Citizens can comment on the state transportation system through a public engagement program launched by the Washington State Transportation Commission.
The commission created the Voice of Washington State effort to offer a forum for residents to share opinions, post ideas and interact.
Learn more about the program and share thoughts at www.voiceofwashingtonstate.org. The program is open to any Washington resident. Registration is limited to one email address per person.
The goal is to gather public input on state transportation policy and funding, and to inform the statewide discussion and decision-making process on highways, mass transit, freight and high-speed rail, ferries, barges and aviation.
August 14, 2012
Hired lobbyist could be good investment
We like the idea of the city of Issaquah hiring a lobbyist to represent its interests in Olympia to state lawmakers.

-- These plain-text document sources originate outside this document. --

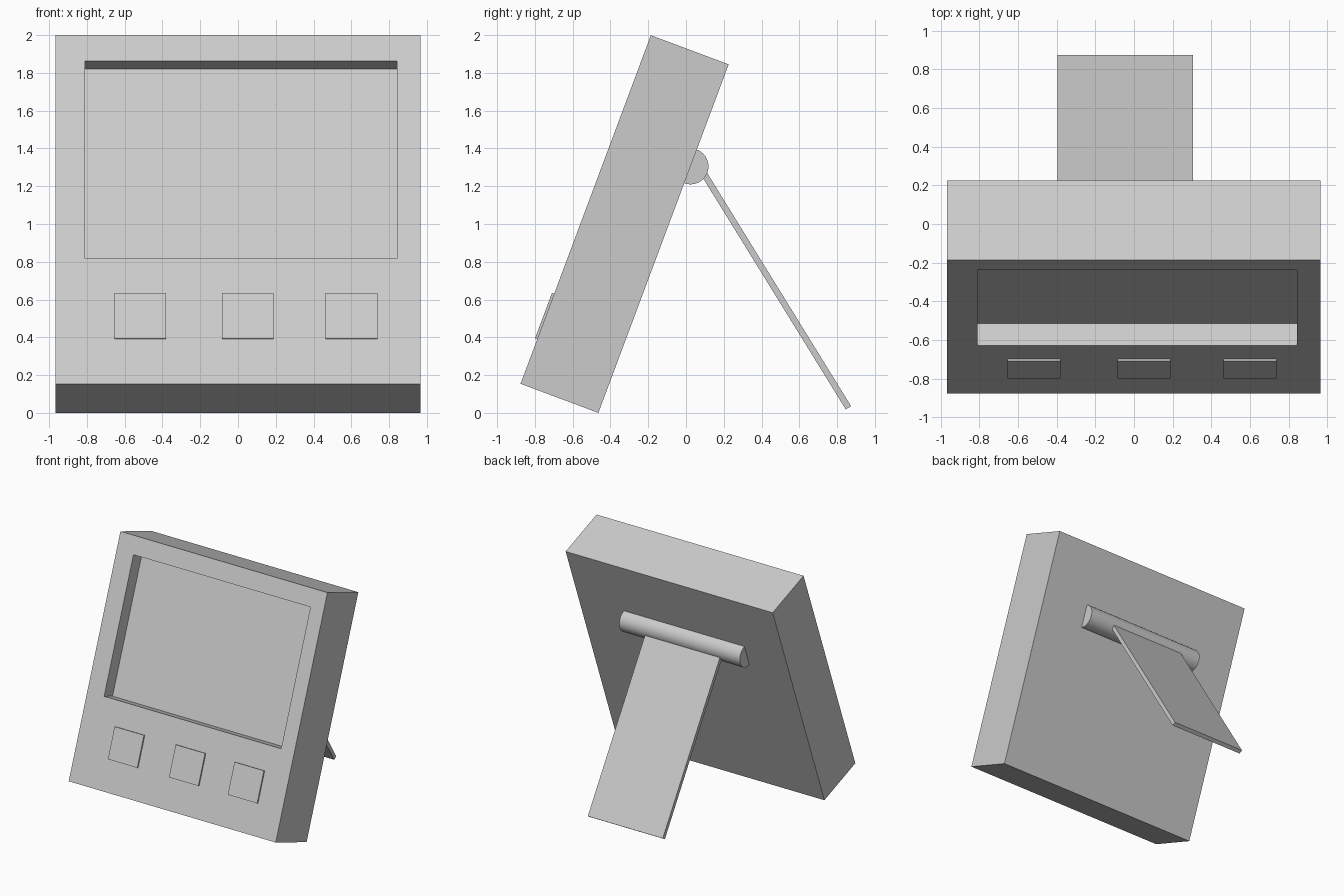
import bpy, bmesh, math
from mathutils import Matrix, Vector

if "Cube" in bpy.data.objects:
    bpy.data.objects.remove(bpy.data.objects["Cube"])

TILT = math.radians(20.5)
W0, W1, H, D = -0.967, 0.965, 1.97, 0.44      # case sides, height, depth
SCREEN = (-0.81, 0.842, 0.709, 1.825)         # x0, x1, low, high on the front face
RECESS = 0.12

# Case frame: origin at the lower front edge, y into the case, z up the front
CASE = Matrix.Translation((0, -0.876, D * math.sin(TILT))) @ Matrix.Rotation(-TILT, 4, 'X')


def new_bm_box(lo, hi):
    bm = bmesh.new()
    bmesh.ops.create_cube(bm, size=1)
    lo, hi = Vector(lo), Vector(hi)
    for v in bm.verts:
        v.co = Vector([lo[i] + (v.co[i] + 0.5) * (hi[i] - lo[i]) for i in range(3)])
    return bm


def add_object(name, bm, matrix):
    bmesh.ops.recalc_face_normals(bm, faces=bm.faces)
    mesh = bpy.data.meshes.new(name)
    bm.to_mesh(mesh)
    bm.free()
    ob = bpy.data.objects.new(name, mesh)
    ob.matrix_world = matrix
    bpy.context.collection.objects.link(ob)
    return ob


# Case with the recessed screen
bm = new_bm_box((W0, 0, 0), (W1, D, H))
bm.normal_update()
front = min(bm.faces, key=lambda f: f.calc_center_median().y)
bmesh.ops.inset_region(bm, faces=[front], thickness=0.1)
mid = front.calc_center_median()
for v in front.verts:
    v.co.x = SCREEN[0] if v.co.x < mid.x else SCREEN[1]
    v.co.z = SCREEN[2] if v.co.z < mid.z else SCREEN[3]
screen = bmesh.ops.extrude_discrete_faces(bm, faces=[front])["faces"][0]
for v in screen.verts:
    v.co.y = RECESS
add_object("case", bm, CASE)

# Row of square buttons
for i, x in enumerate((-0.518, 0.052, 0.601)):
    bm = new_bm_box((x - 0.137, -0.0125, 0.252), (x + 0.137, 0.02, 0.509))
    add_object(f"button_{i + 1}", bm, CASE)

# Half-round hinge bar on the back
R, SEG = 0.095, 24
HINGE_Z = (1.305 - 0.0) / math.cos(TILT)      # distance up the back face
bm = bmesh.new()
arc = [bm.verts.new((-0.585, D + R * math.sin(a), HINGE_Z + R * math.cos(a)))
       for a in (math.pi * k / SEG for k in range(SEG + 1))]
cap = bm.faces.new(arc)
ext = bmesh.ops.extrude_face_region(bm, geom=[cap], use_keep_orig=True)["geom"]
bmesh.ops.translate(bm, vec=(1.125, 0, 0),
                    verts=[g for g in ext if isinstance(g, bmesh.types.BMVert)])
hinge = add_object("hinge_bar", bm, CASE)
bpy.context.view_layer.objects.active = hinge
hinge.select_set(True)
bpy.ops.object.shade_smooth_by_angle(angle=math.radians(30))

# Flat kickstand leg, running from the hinge down to the table
foot, top = Vector((-0.045, 0.86, 0.027)), Vector((-0.045, 0.094, 1.268))
leg = top - foot
lean = Matrix.Translation(foot) @ Matrix.Rotation(math.atan2(-leg.y, leg.z), 4, 'X')
add_object("kickstand", new_bm_box((-0.35, -0.0165, 0), (0.35, 0.0165, leg.length)), lean)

The lobbyist will be there primarily to bring money back to the city, going after local “earmarks,” a term generally associated with Washington, D.C., and Congress.

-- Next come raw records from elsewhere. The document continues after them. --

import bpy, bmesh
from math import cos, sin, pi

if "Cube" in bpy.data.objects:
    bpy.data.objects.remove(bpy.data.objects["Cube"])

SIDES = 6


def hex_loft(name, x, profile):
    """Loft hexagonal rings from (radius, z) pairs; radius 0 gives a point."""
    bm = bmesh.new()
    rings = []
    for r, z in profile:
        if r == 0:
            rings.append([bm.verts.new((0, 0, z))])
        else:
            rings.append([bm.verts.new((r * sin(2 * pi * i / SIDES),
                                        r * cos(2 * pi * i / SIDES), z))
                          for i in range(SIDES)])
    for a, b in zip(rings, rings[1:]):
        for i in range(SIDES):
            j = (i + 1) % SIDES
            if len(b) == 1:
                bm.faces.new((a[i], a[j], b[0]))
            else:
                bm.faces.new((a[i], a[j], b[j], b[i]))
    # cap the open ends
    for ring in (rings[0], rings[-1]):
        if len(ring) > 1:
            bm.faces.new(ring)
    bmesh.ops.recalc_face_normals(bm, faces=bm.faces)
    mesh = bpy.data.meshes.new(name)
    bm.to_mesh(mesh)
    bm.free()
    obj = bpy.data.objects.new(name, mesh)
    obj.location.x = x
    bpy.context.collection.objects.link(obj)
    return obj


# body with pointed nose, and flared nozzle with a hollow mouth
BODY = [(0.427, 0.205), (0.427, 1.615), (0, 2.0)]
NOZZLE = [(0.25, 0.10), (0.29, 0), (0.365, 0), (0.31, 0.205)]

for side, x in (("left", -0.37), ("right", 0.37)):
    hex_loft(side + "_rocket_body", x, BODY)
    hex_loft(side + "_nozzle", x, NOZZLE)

It doesn’t quite seem right to invest taxpayer dollars to go after a bigger pot of taxpayer dollars, but that’s the reality of today. Think of it as a donor development manager, a position paid for by many nonprofits. Most cities the size of Issaquah now use a paid lobbyist.
July 31, 2012
Dozens of staff members and residents of Providence Marianwood cheered for Chaplain Johann Neethling as he crossed the finish line July 25 after a more than 300-mile walk from Spokane.
July 25, 2012
NEW — 4 p.m. July 25, 2012
Dozens of staff members and residents of Providence Marianwood cheered for Chaplain Johann Neethling as he crossed the finish line Wednesday after a more than 300-mile trip from Spokane.
July 17, 2012
Motorists should expect lane closures on eastbound Interstate 90 near Issaquah as crews remove a narrow culvert — a barrier to fish.
To complete the $2.8 million project, crews must work double shifts in order to wrap up construction before Aug. 31. The deadline is tied to the return of chinook and coho salmon, and steelhead, to the East Fork of Issaquah Creek.
The state Department of Transportation alerted motorists to prepare for closures through 3 p.m. July 20. Crews plan to reopen the lane for afternoon travelers and then close the lane again from July 21-27.
The project location is east of Highlands Drive Northeast and the Sunset Interchange between Issaquah and Preston.
Officials do not expect the closures to cause traffic backups. In the westbound direction, around-the-clock closures started several weeks ago.
Transportation planners envision a wider replacement to better accommodate the 25-foot-wide streambed in the area near the culvert.
The existing culvert impedes salmon and trout headed to historic rearing and spawning grounds.